# [Task statement]
From the records below, find each line with the string "THREE" and copy it.

++++ Excerpted data

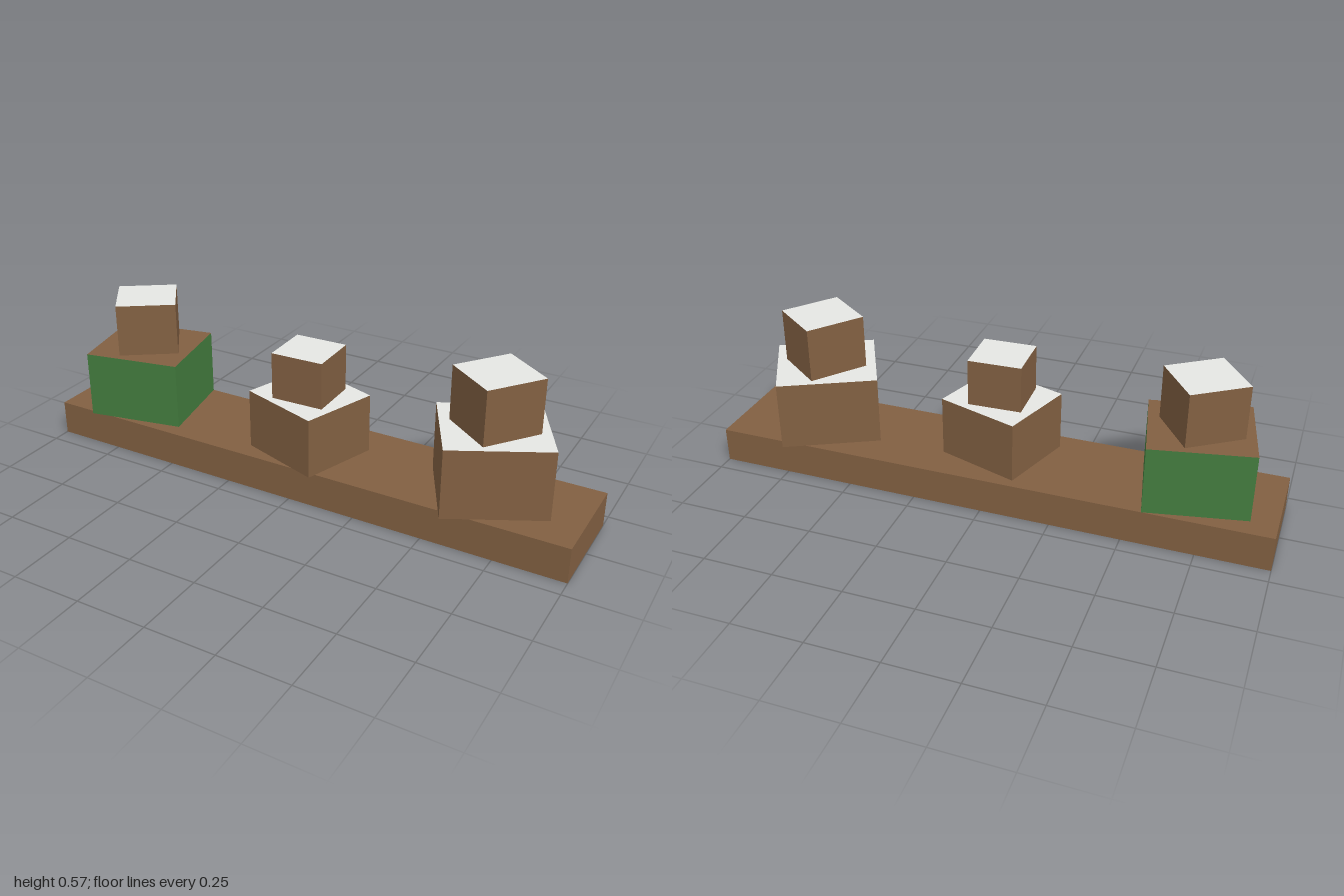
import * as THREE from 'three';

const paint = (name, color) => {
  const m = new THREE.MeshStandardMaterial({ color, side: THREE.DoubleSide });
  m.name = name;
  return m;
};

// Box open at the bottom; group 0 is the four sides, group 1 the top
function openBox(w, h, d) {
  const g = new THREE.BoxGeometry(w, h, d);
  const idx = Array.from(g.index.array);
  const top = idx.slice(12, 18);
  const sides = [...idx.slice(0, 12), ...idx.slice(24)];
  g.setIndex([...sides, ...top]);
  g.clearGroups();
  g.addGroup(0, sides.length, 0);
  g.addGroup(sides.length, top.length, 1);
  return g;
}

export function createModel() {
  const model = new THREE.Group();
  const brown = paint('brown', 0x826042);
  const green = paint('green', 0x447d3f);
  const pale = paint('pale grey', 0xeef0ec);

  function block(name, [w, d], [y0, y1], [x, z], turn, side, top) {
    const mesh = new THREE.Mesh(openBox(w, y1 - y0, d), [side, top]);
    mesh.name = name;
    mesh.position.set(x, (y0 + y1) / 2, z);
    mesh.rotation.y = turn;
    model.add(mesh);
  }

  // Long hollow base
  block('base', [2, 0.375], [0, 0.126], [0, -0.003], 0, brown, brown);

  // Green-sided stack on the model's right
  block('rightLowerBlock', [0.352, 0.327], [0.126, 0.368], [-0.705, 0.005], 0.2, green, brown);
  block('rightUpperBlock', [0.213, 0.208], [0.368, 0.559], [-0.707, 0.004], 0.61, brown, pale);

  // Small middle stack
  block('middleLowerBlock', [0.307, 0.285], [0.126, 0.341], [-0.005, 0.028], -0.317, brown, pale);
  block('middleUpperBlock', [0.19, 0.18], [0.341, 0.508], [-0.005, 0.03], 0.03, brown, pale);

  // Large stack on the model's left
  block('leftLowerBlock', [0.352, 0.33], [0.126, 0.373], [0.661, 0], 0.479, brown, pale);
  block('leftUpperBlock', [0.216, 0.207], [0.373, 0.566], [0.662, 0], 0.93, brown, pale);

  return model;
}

++++++++

# [Written response]
import * as THREE from 'three';
  const m = new THREE.MeshStandardMaterial({ color, side: THREE.DoubleSide });
  const g = new THREE.BoxGeometry(w, h, d);
  const model = new THREE.Group();
    const mesh = new THREE.Mesh(openBox(w, y1 - y0, d), [side, top]);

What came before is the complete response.